Shortly before four we would finally turn left off Hebron Road and enter the suburb of Talpiot, along an avenue of dark cypresses on which a westerly breeze played a rustling tune that aroused in me wonder, humility, and respect in equal measure. Talpiot in those days was a tranquil garden suburb on the edge of the desert, far removed from the city center and its commercial bustle. It was planned on the model of well-cared-for European housing schemes constructed for the peace and quiet of scholars, doctors, writers, and thinkers. On either side of the road stood pleasant little single-story houses set in pretty gardens, in each of which, as we imagined, dwelt some prominent scholar or well-known professor like our Uncle Joseph, who although he was childless was famous throughout the land and even in faraway countries through the translations of his books.

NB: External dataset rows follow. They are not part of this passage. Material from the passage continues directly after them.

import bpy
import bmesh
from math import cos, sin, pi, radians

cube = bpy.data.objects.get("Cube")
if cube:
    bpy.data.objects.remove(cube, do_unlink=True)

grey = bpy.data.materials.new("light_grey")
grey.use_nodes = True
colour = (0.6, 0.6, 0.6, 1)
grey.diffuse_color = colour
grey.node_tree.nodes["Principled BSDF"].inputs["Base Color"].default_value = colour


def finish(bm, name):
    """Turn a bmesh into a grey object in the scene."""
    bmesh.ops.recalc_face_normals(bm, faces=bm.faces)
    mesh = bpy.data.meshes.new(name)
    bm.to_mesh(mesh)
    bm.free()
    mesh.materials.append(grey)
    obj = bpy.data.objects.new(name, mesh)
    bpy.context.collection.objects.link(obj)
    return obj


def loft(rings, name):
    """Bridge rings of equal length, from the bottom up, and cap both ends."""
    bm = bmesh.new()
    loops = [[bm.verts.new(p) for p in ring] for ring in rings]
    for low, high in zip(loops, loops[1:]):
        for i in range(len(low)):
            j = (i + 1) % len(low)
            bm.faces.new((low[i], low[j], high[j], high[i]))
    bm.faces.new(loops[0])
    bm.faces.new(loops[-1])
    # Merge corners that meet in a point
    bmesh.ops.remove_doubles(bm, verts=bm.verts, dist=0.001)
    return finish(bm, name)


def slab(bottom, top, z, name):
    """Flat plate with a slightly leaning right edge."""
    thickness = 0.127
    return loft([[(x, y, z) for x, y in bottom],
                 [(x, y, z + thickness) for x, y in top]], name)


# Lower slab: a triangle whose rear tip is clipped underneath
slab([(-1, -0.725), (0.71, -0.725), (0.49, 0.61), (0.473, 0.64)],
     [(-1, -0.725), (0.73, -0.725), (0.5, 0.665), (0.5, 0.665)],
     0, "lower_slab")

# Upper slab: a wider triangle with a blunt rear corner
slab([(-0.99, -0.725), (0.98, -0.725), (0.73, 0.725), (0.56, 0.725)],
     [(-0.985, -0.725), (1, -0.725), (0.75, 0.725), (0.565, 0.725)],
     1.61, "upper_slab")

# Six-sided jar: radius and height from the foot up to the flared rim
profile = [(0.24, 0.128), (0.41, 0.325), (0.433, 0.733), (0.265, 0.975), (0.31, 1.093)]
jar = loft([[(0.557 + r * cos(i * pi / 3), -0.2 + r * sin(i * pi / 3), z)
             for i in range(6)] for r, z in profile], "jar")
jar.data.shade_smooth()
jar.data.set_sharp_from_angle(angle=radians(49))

We turned right into Kore Hadorot Street as far as the pine wood, then left, and there we were outside Uncle's house. Mother would say: It's only ten to four, they may still be resting. Why don't we sit down quietly on the bench in the garden and wait a few minutes/ Or else: We're a little late today, it's a quarter past four, the samovar must be bubbling away and Aunt Zippora will have put the fruit out.

Two Washingtonias stood like sentries on either side of the gate, and beyond them was a paved path flanked on either side by a thuja hedge that led from the gate to the wide steps, up which we went to the front porch and the door, above which was engraved on a fine brass plate Uncle Joseph's motto:


On the door itself was a smaller, shinier copper plate on which was engraved both in Hebrew and Roman letters:


And underneath, in Aunt Zippora's rounded handwriting, on a small card fixed with a thumbtack, was written:

Please refrain from calling between two and four o'clock.
Thank you.  
Amos Oz: A Tale of Love and Darkness

No comments:

Post a Comment